In his essay Dropping the Sat? which is posted on the Affirmative Action and Diversity Project's Website, George Will argues for the continued use of the SAT in determining college admissions. He mentions Richard Atkinson, president of the University of California, as a specific example of those who want to stop using SAT scores in their admissions process. Part of Atkinson's reasoning is that without the SAT, his school would be better able to create a more racially and ethnically diverse campus. However, George Will argues, "something must perform the predictive function assigned to the SAT" (1).
George Will goes on to discuss that the SAT was created in order to make an education at a prestigious school available not just to those who could afford it, but also to those with sufficient intellectual merit. However, he states, "[b]y purporting to measure intellectual merit, the SAT served equality of opportunity-but the result was opportunity from which not all racial and ethnic groups benefited equally" (1).

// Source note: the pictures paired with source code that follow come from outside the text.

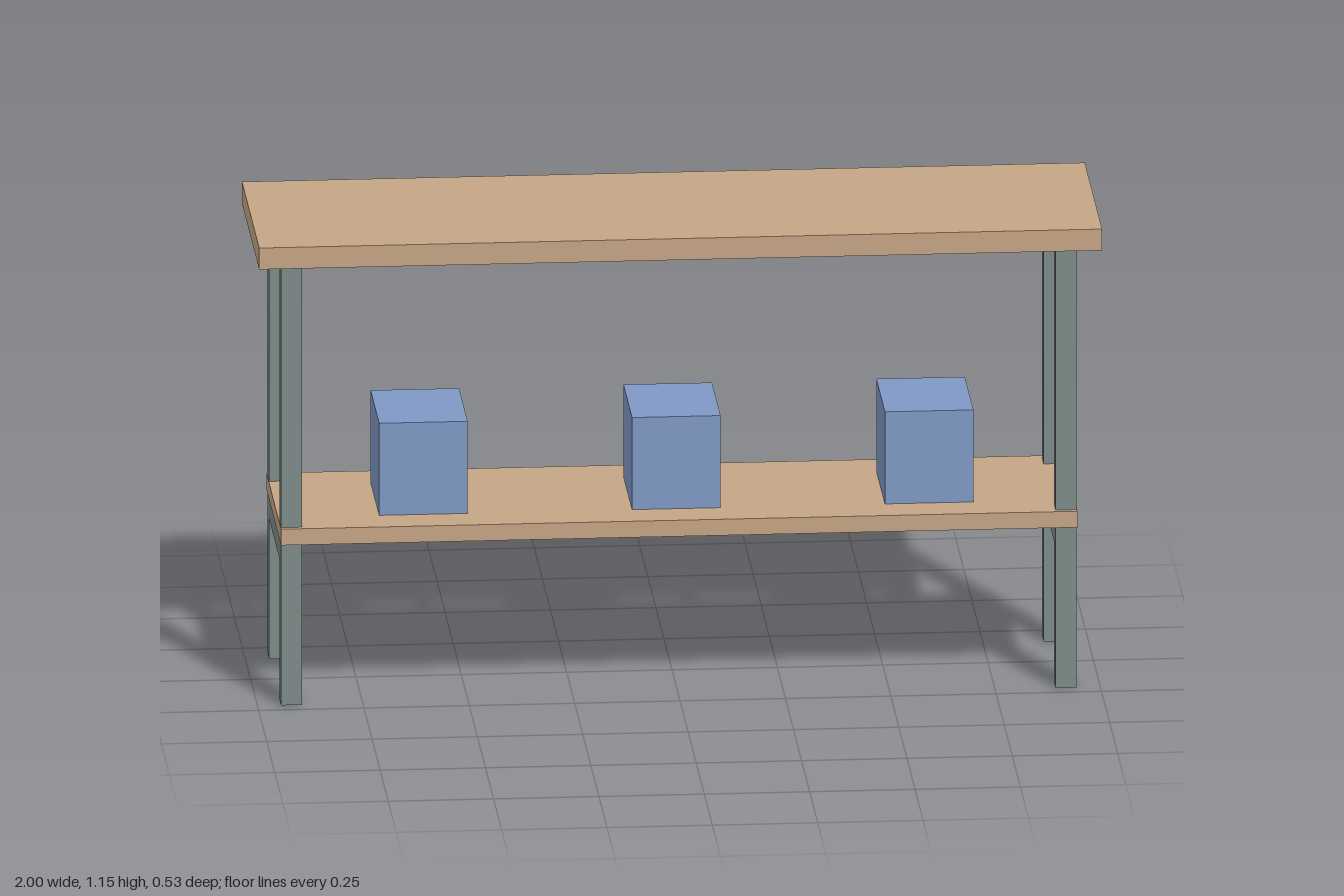
import * as THREE from 'three';

const material = (name, color) => {
  const m = new THREE.MeshStandardMaterial({ color });
  m.name = name;
  return m;
};

export function createModel() {
  const wood = material('wood', 0xc4a484);
  const metal = material('greyMetal', 0x7d8b89);
  const blue = material('blueBox', 0x7f98c4);
  const model = new THREE.Group();
  model.name = 'workbench';

  // Box with its underside at y
  const addBox = (name, mat, [w, h, d], [x, y, z]) => {
    const mesh = new THREE.Mesh(new THREE.BoxGeometry(w, h, d), mat);
    mesh.name = name;
    mesh.position.set(x, y + h / 2, z);
    model.add(mesh);
  };

  // Top board and lower shelf
  addBox('tabletop', wood, [2, 0.053, 0.534], [0, 1.097, 0]);
  addBox('shelf', wood, [1.89, 0.04, 0.452], [0, 0.4, 0]);

  // Four legs, with a cross rail under the shelf at each end
  for (const [side, sx] of [['left', 1], ['right', -1]]) {
    for (const [end, sz] of [['Front', 1], ['Back', -1]]) {
      addBox(`${side}${end}Leg`, metal, [0.05, 1.097, 0.055], [sx * 0.919, 0, sz * 0.186]);
    }
    addBox(`${side}CrossRail`, metal, [0.05, 0.052, 0.317], [sx * 0.919, 0.348, 0]);
  }

  // Long rail between the back legs
  addBox('backRail', metal, [1.788, 0.037, 0.037], [0, 1.024, -0.186]);

  // Storage boxes on the shelf
  for (const x of [-0.6, 0, 0.6]) {
    addBox('storageBox', blue, [0.21, 0.228, 0.266], [x, 0.44, 0]);
  }

  return model;
}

Mr. Will says that while some of the original goals of the SAT have been accomplished, it is not yet time to abandon its use. He challenges the validity of some of the most common arguments against the SAT. He suggests that there is currently no better alternative to the SAT, that we can not judge students equally according to grades alone, especially when there is no national standard or curriculum. Mr. Will concludes that the SAT is still necessary because we need "some generally accepted means of making millions of annual assessments...roughly predictive of ability to perform well in particular colleges" (2)."